Drops, red zone miscues bind up Pitt offense in sloppy loss

Josh Rowntree
October 26, 2019 - 4:34 pm
Miami Hurricanes cornerback DJ Ivey (8 left) reacts after his second interception against Pittsburgh Panthers quarterback Kenny Pickett (8 right) during the second quarter at Heinz Field.

Charles LeClaire-USA TODAY Sports

The Pitt defense allowed only 208 yards of total offense to Miami Saturday at Heinz Field. Good enough to win. Good enough to beat a lot of teams. The offense, however, was another story. 

The Panthers were unable to capitalize on three trips to the red zone, settling for field goals from Miami’s 8-yard line, and twice from the 12-yard line, falling 16-12 to the Hurricanes. 

“We had our chances, we just didn’t execute when we needed to,” quarterback Kenny Pickett said. “At the end of the day, it’s execution. We had opportunities, we just didn’t execute. We left the defense out there to dry. It’s on the offense.”

“Terrible,” is how center Jimmy Morrissey assessed the way the Panthers completed drives. “We didn’t finish. We didn’t play well enough. Three turnovers and four field goals. I’m shocked we were even in that game. Our defense did a great job.”

Multiple factors compounded on Pitt’s offense. Playing in a steady second half drizzle, the Panthers had multiple pass catchers drop balls, including two on Pitt’s last-minute drive. 

"I don't know how many we had today, but even in the last drive we had opportunities,” Pitt coach Pat Narduzzi said. “The balls are in our guys hands and Maurice (Ffrench) has a chance, he might be gone. V'Lique (Carter) might be gone as well. We had opportunities, we just didn't finish it."

Narduzzi also made the decision, down 10-9 with under eight minutes remaining and facing a 4th and goal at the 1-yard line, to take a delay of game penalty and kick a go-ahead field goal.

“If we go up 12-10 and win 12-10, you’re not asking that question,” Pickett said, when asked about the decision. “It’s a bunch of ‘would’ve, could’ve should’ve’ right now.
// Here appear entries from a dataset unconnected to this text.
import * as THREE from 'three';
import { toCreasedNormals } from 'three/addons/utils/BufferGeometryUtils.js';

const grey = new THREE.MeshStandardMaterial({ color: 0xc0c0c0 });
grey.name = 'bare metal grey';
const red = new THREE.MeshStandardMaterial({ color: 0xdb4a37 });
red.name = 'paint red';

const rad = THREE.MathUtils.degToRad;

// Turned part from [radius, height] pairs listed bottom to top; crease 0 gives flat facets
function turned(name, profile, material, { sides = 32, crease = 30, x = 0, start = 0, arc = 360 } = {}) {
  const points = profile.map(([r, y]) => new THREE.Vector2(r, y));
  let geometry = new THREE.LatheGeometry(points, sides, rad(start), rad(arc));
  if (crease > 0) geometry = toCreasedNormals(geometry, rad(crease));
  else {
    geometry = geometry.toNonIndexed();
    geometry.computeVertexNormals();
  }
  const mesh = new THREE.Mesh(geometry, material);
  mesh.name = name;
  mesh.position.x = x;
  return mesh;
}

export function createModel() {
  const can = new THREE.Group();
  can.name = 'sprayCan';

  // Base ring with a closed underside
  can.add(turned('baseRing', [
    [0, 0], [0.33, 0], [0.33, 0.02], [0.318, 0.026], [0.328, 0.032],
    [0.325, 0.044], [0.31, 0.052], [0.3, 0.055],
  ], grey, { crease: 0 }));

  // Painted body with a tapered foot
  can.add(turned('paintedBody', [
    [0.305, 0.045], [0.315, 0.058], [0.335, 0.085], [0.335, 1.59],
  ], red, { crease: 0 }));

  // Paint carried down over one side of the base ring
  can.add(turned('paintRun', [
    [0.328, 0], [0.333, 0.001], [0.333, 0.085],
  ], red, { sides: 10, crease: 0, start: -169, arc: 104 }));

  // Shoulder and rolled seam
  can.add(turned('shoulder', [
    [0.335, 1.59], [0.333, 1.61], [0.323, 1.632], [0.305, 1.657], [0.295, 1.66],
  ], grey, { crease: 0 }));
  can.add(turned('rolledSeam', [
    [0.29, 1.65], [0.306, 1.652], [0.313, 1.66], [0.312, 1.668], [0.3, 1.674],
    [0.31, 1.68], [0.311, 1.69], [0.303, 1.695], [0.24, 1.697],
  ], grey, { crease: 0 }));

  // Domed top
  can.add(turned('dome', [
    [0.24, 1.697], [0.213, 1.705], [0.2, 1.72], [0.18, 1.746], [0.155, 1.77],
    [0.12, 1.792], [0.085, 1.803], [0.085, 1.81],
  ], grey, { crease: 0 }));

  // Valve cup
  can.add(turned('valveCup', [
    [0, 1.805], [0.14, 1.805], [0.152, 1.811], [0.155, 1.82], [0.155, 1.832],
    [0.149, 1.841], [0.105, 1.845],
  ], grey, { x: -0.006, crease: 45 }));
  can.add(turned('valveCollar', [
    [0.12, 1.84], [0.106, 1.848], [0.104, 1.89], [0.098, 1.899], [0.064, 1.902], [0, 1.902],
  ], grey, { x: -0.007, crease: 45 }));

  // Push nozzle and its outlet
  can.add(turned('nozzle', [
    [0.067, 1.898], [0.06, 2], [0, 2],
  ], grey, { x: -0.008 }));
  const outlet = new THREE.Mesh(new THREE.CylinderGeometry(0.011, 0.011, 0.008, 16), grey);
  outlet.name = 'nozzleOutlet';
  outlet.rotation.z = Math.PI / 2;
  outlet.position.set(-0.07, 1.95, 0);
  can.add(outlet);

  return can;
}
At the end of the day, we just didn’t play well enough to win.”

“I didn’t even want coach to be in that situation,” Morrissey added. “They put their trust in the offensive line to run the ball and we couldn’t get it in. So that’s on us.”

Narduzzi's decision was a fine one, especially given the ineffectiveness of Miami’s offense to that point in the game.

"Do I wish we would have gone for it on 4th and 1, yeah,” Narduzzi said. “But when your defense is playing as well as they are playing, you thought, shoot, let’s win with four field goals.

"The smart play was to kick the field goal, some people will say go for it.  If you don't get it then, now you are losing the game. You are down."

Pitt also committed seven penalties that complicated matters. And, when Pitt needed a stop the most, they were unable to get one, as Miami scored the game’s winning touchdown with 58 seconds to play on a 32-yard pass.

“As a defense, we set a standard to not allow any points at all,” cornerback Damarri Mathis said. “No matter the situation, we’ve got to stop people. That’s what we do, as a defense.”

His offensive teammates, however, disagree with Mathis — or anyone else — taking any blame. 

“It’s extremely frustrating,” Morrissey said. “We all feel like we’re letting them down and that we can’t finish. It’s very upsetting to us and all of our coaches, too.”

“It’s on the offensive players,” Pickett added. “I wouldn’t say any coach is responsible for this, or anyone on the staff. Me and (Morrissey) will take control of it this week and make sure we’re prepared for Georgia Tech.”